Jon Esformes, one of the largest tomato producers in the nation, is a vocal champion for a worker-led campaign to remake his industry and create good jobs for some of the most vulnerable people in America. Why? Because raising the floor for farmworkers will help grow his business and reinvigorate a once-dominant industry struggling in the face of global competition.

By forging alliances with businesses like his, all along the tomato supply chain, the Coalition of Immokalee Workers has achieved groundbreaking victories to improve wages and working conditions in Florida fields.
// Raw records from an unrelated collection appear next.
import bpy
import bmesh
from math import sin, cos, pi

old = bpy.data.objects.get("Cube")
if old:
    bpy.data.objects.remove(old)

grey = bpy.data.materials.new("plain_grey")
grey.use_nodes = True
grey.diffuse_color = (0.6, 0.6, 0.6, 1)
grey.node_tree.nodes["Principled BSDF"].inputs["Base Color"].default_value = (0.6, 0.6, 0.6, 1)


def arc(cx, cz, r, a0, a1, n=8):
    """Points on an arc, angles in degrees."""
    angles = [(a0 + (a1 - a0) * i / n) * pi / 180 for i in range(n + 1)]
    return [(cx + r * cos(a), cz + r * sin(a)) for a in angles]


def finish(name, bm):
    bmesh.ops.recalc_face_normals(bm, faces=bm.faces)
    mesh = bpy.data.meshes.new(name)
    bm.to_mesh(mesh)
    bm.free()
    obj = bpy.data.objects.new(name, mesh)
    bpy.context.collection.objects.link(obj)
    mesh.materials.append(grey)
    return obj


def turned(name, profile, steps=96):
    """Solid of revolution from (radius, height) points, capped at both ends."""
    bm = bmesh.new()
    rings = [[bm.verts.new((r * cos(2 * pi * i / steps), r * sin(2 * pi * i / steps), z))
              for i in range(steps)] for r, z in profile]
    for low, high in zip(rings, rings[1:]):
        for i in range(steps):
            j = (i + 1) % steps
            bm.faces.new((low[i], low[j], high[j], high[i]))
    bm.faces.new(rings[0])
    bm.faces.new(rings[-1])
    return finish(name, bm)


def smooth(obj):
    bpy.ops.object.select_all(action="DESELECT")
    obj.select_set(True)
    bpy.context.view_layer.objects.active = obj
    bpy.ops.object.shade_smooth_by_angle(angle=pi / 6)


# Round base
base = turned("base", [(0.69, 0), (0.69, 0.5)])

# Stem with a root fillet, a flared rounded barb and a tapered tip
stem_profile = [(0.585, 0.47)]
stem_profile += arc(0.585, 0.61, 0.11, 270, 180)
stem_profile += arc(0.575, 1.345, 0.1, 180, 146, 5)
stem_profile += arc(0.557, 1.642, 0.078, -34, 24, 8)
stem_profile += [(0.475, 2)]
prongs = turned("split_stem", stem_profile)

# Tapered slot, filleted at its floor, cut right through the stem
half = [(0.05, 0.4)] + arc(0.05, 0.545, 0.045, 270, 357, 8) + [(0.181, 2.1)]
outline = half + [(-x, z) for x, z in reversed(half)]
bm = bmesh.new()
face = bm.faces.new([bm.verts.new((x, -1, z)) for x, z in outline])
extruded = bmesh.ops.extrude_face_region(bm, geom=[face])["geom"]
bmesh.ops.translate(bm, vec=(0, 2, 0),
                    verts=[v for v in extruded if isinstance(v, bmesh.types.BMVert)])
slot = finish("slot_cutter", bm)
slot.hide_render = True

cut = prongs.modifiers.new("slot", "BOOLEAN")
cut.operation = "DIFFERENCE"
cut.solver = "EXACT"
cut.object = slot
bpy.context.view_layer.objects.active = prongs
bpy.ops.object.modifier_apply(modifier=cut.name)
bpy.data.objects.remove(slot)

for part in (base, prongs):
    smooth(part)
The group has signed agreements with nearly all the growers in Florida, the nation’s leading fresh tomato producer, and with a dozen of the largest tomato buyers in the world, including McDonald’s, Burger King, Whole Foods and, most recently, Wal-Mart…

… “The natural assumption by businesses is that anytime someone is approaching them from a labor perspective, it is somehow not congruent with the direction of the business,” said Esformes, a fourth-generation grower who runs Pacific Tomato Growers, which is headquartered in Florida. “What I found in the coalition was a group of people who believed in the same things we did — good working relationships and having a sustainable business. That’s the basis for a partnership.”

And to think, Publix still calls the Fair Food Program “a labor dispute”

Policy Link, the institute behind the article, has a mission that just demands to be shared.  Have a look:

pl1Founded in 1999, PolicyLink connects the work of people on the ground to the creation of sustainable communities of opportunity that allow everyone to participate and prosper. Such communities offer access to quality jobs, affordable housing, good schools, transportation, and the benefits of healthy food and physical activity.

Guided by the belief that those closest to the nation’s challenges are central to finding solutions, PolicyLink relies on the wisdom, voice, and experience of local residents and organizations. Lifting Up What Works is our way of focusing attention on how people are working successfully to use local, state, and federal policy to create conditions that benefit everyone, especially people in low-income communities and communities of color. We share our findings and analysis through our publications, website and online tools, convenings, national summits, and in briefings with national and local policymakers.

Our work is grounded in the conviction that equity—just and fair inclusion—must drive all policy decisions.

To read more of this great article — and to learn more about Policy Link — click here.